something in common — specifically, the fact that the names of your bands don’t
represent any of the musicians involved.
Nevertheless, the Brood bunch puts a distinctive stamp on their music by
interspersing traditional instrumentation — ukulele, banjo, acoustic guitar
and percussion – with a penchant for anthemic outflow and rousing, relentless
the Avett Brothers, with whom they share a certain backwoods sensibility, this
Canadian trio boasts an insurgent attitude, while still maintaining a natural
embrace. Somewhat surprisingly, their
sophomore album revolves around historical fact, the 1857 massacre of 120
unarmed settlers passing through Utah’s
Mountain Meadows territory on their way to California.
While such a tragedy seems somewhat incongruous to the concept of a rock
‘n’ roll album, songwriters Mark Sasso and Casey Laforet (drummer Steve Pitkin
is the third member of this Canadian conglomerate) seize on the sociological
and psychological ramifications inflicted on the survivors, and create a
stirring concept record in the process.
music bursts out of the gate with furious intent, the instruments strummed
furiously with an unrelenting romp and rumble. At the same time, songs such as
opener “Fingers And Tongues,” the mostly instrumental “T-Bill” and the noisy
“Write It All Down For You” are so uniformly infectious, the music makes its
mark straight away. A title like Mountain
Meadows evokes a pastoral setting that belies Elliott Brood’s actual
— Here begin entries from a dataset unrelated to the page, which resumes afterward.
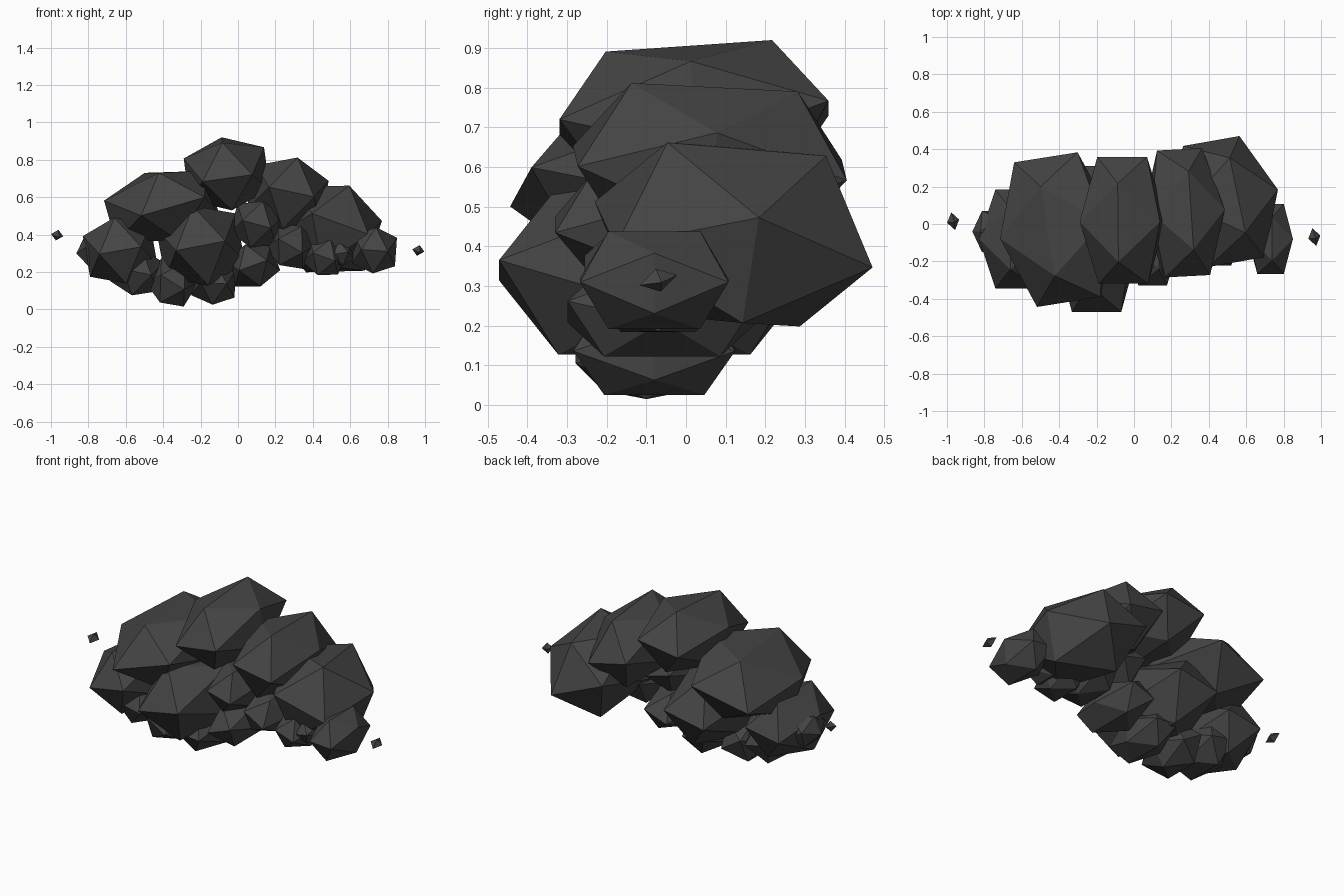
import bpy
from math import radians
from mathutils import Matrix, Euler, Vector

if "Cube" in bpy.data.objects:
    bpy.data.objects.remove(bpy.data.objects["Cube"])

# One dark soot colour for the whole cloud
soot = bpy.data.materials.new("dark_soot")
soot.diffuse_color = (0.058, 0.058, 0.058, 1)
soot.use_nodes = True
soot.node_tree.nodes["Principled BSDF"].inputs["Base Color"].default_value = soot.diffuse_color

P = 1.618034
ICO = [(x * P, 0, z) for x in (-1, 1) for z in (-1, 1)]
ICO += [(0, y, z * P) for y in (-1, 1) for z in (-1, 1)]
ICO += [(x, y * P, 0) for x in (-1, 1) for y in (-1, 1)]
OCTA = [(1, 0, 0), (-1, 0, 0), (0, 1, 0), (0, -1, 0), (0, 0, 1), (0, 0, -1)]


def puff(name, centre, radii, turn=(0, 0, 0), shape=ICO):
    """Faceted puff: stretched 20- or 8-sided solid, then rotated."""
    vs = [Vector(v).normalized() for v in shape]
    edge = min((vs[0] - v).length for v in vs[1:]) * 1.05
    faces = []
    n = len(vs)
    for i in range(n):
        for j in range(i + 1, n):
            for k in range(j + 1, n):
                a, b, c = vs[i], vs[j], vs[k]
                if max((a - b).length, (b - c).length, (a - c).length) < edge:
                    out = (b - a).cross(c - a).dot(a + b + c) > 0
                    faces.append((i, j, k) if out else (i, k, j))
    rot = Euler([radians(t) for t in turn]).to_matrix().to_4x4()
    mat = Matrix.Translation(centre) @ rot @ Matrix.Diagonal((*radii, 1))
    me = bpy.data.meshes.new(name)
    me.from_pydata([mat @ v for v in vs], [], faces)
    me.materials.append(soot)
    ob = bpy.data.objects.new(name, me)
    bpy.context.collection.objects.link(ob)


# Large upper puffs
puff("top_puff", (-0.06, 0.02, 0.725), (0.255, 0.40, 0.215), (4, -8, 0))
puff("upper_left_puff", (-0.41, -0.03, 0.55), (0.34, 0.46, 0.22), (0, -16, 9))
puff("upper_right_puff", (0.265, 0.06, 0.61), (0.235, 0.40, 0.23), (-3, 12, 3))
puff("right_puff", (0.48, 0.12, 0.43), (0.31, 0.39, 0.27), (-5, 20, 10))

# Middle puffs
puff("centre_puff", (-0.20, -0.08, 0.34), (0.255, 0.46, 0.255), (0, -11, 0))
puff("left_puff", (-0.63, -0.08, 0.315), (0.215, 0.31, 0.21), (0, -10, 0))
puff("far_left_puff", (-0.765, -0.04, 0.31), (0.10, 0.13, 0.10), (0, 25, 0))
puff("front_small_puff", (0.10, -0.10, 0.455), (0.15, 0.27, 0.15), (0, 15, 0))
puff("mid_right_puff", (0.28, -0.06, 0.34), (0.14, 0.23, 0.14), (0, 30, 0))
puff("far_right_puff", (0.73, -0.08, 0.315), (0.135, 0.22, 0.145), (0, 4, 0))
puff("right_bump", (0.55, -0.08, 0.30), (0.075, 0.13, 0.08), (0, -10, 0))

# Lower puffs
puff("lower_right_puff", (0.46, -0.07, 0.28), (0.12, 0.18, 0.12), (0, 20, 0))
puff("lower_centre_puff", (0.08, -0.06, 0.235), (0.15, 0.28, 0.14), (0, -20, 0))
puff("lower_left_puff", (-0.54, -0.08, 0.20), (0.15, 0.22, 0.15), (0, 12, 0))
puff("bottom_left_puff", (-0.35, -0.10, 0.145), (0.14, 0.21, 0.15), (0, 32, 0))
puff("bottom_centre_puff", (-0.13, -0.08, 0.14), (0.135, 0.24, 0.135), (0, 3, 0))

# Loose specks at both ends
puff("left_speck", (-0.967, 0.015, 0.397), (0.034, 0.05, 0.03), (15, 10, 15), OCTA)
puff("right_speck", (0.964, -0.07, 0.315), (0.034, 0.05, 0.03), (15, 10, 15), OCTA)
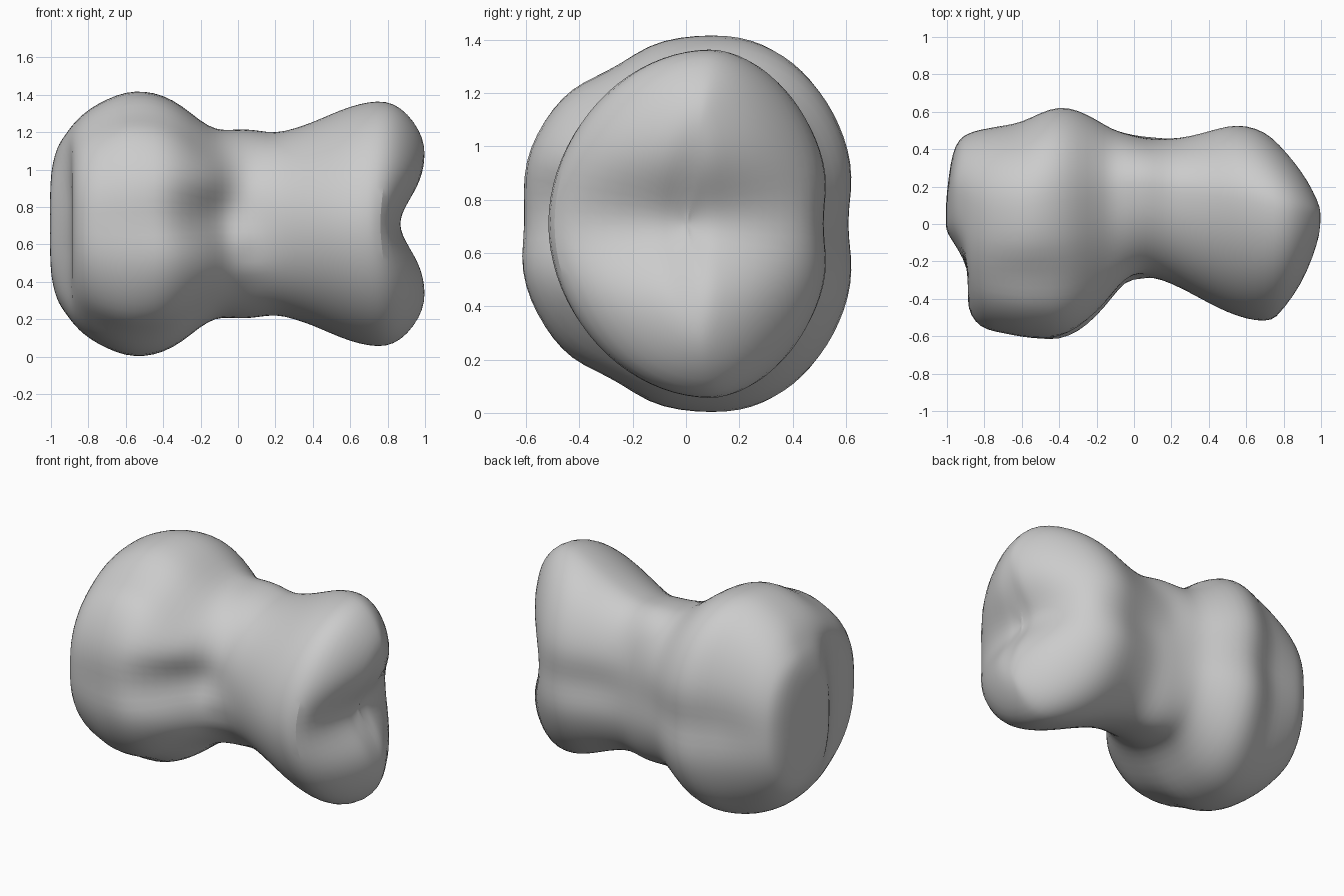
import bpy, bmesh
from math import sin, cos, pi, exp

SEG = 40
MID = 0.71

# Sections along the bone: x, back y, front y, half height
sections = [
    (-1.005, 0.06, 0.00, 0.05), (-1.005, 0.11, -0.04, 0.16), (-1.00, 0.18, -0.07, 0.28),
    (-0.98, 0.34, -0.14, 0.37), (-0.957, 0.42, -0.24, 0.43), (-0.925, 0.47, -0.36, 0.475),
    (-0.89, 0.49, -0.46, 0.525), (-0.85, 0.51, -0.535, 0.57), (-0.79, 0.525, -0.58, 0.62),
    (-0.70, 0.545, -0.60, 0.67), (-0.60, 0.565, -0.625, 0.708), (-0.50, 0.62, -0.635, 0.713),
    (-0.40, 0.655, -0.645, 0.69), (-0.30, 0.635, -0.61, 0.635), (-0.20, 0.58, -0.51, 0.55),
    (-0.12, 0.525, -0.39, 0.505), (-0.05, 0.50, -0.31, 0.503), (0.03, 0.485, -0.285, 0.508),
    (0.10, 0.48, -0.285, 0.502), (0.20, 0.475, -0.32, 0.485), (0.30, 0.495, -0.37, 0.51),
    (0.40, 0.525, -0.425, 0.545), (0.50, 0.555, -0.475, 0.59), (0.60, 0.555, -0.51, 0.63),
    (0.70, 0.515, -0.525, 0.655), (0.79, 0.445, -0.505, 0.66), (0.87, 0.365, -0.43, 0.625),
    (0.94, 0.27, -0.32, 0.55), (0.99, 0.16, -0.18, 0.46), (1.005, 0.11, -0.11, 0.37),
    (1.005, 0.08, -0.08, 0.27), (1.005, 0.06, -0.06, 0.18), (1.005, 0.04, -0.03, 0.09),
    (1.005, 0.015, -0.01, 0.03),
]

# Dents (positive) and bumps (negative): side, x, z, x size, z size, depth
dents = [
    (-1, -0.20, 0.76, 0.18, 0.12, 0.10), (-1, -0.55, 0.71, 0.30, 0.12, 0.025),
    (1, -0.45, 0.71, 0.35, 0.13, 0.045), (1, 0.45, 0.71, 0.35, 0.13, 0.045),
    (-1, 0.05, 0.47, 0.07, 0.07, -0.03), (-1, 0.03, 0.64, 0.06, 0.06, -0.03),
    (-1, -0.12, 1.00, 0.10, 0.17, -0.07), (-1, -0.12, 0.42, 0.10, 0.17, -0.07),
    (1, 0.08, 0.95, 0.06, 0.2, 0.02),
]


def bell(v):
    return exp(-v * v)


def power(v, e):
    return abs(v) ** e * (1 if v >= 0 else -1)


def clamp(v):
    return min(max(v, 0), 1)


def surface_point(x, back, front, half, a):
    """One point on a rounded section, with grooves pressed into it."""
    centre = back * 0.55 + front * 0.45 + 0.06 * min(1, half / 0.5)
    centre = min(max(centre, front * 0.7 + back * 0.3), back * 0.7 + front * 0.3)
    e = 0.93 + 0.1 * clamp((x - 0.1) / 0.4)
    c, s = power(cos(a), e), power(sin(a), e)
    y = centre + c * ((back - centre) if c > 0 else (centre - front))
    z = MID + s * half
    side = 1 if c > 0 else -1
    for d_side, dx, dz, sx, sz, depth in dents:
        if d_side == side:
            y -= side * depth * abs(c) * bell((x - dx) / sx) * bell((z - dz) / sz)
    # waist between the big knob and its two front lobes
    z -= 0.055 * s * bell((y + 0.29) / 0.10) * bell((x + 0.55) / 0.28)
    # saddle groove across the right end
    if x > 0.74:
        x -= 0.14 * (x - 0.74) / 0.265 * bell((z - MID) / 0.19)
    # overhanging front lip on the left end
    if x < -0.89:
        x += 0.07 * clamp((-0.89 - x) / 0.065) * clamp((-0.03 - y) / 0.19)
    return (x, y, z)


# Loft the sections into a closed bone
bm = bmesh.new()
rings = [[bm.verts.new(surface_point(*s, 2 * pi * i / SEG)) for i in range(SEG)] for s in sections]
for r0, r1 in zip(rings, rings[1:]):
    for i in range(SEG):
        j = (i + 1) % SEG
        bm.faces.new((r0[i], r0[j], r1[j], r1[i]))
for ring in (rings[0], rings[-1]):
    bmesh.ops.contextual_create(bm, geom=ring)
bmesh.ops.recalc_face_normals(bm, faces=bm.faces)
mesh = bpy.data.meshes.new("bone")
bm.to_mesh(mesh)
bm.free()
bone = bpy.data.objects.new("bone", mesh)
bpy.context.collection.objects.link(bone)

# Soften the surface
sub = bone.modifiers.new("soften", "SUBSURF")
sub.levels = sub.render_levels = 1
bpy.context.view_layer.objects.active = bone
bone.select_set(True)
bpy.ops.object.shade_smooth_by_angle(angle=0.7)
intent, but their aural aspirations are no less compelling.
tracks: “Fingers And Tongues,” “T-Bill,” “Woodward Avenue” LEE ZIMMERMAN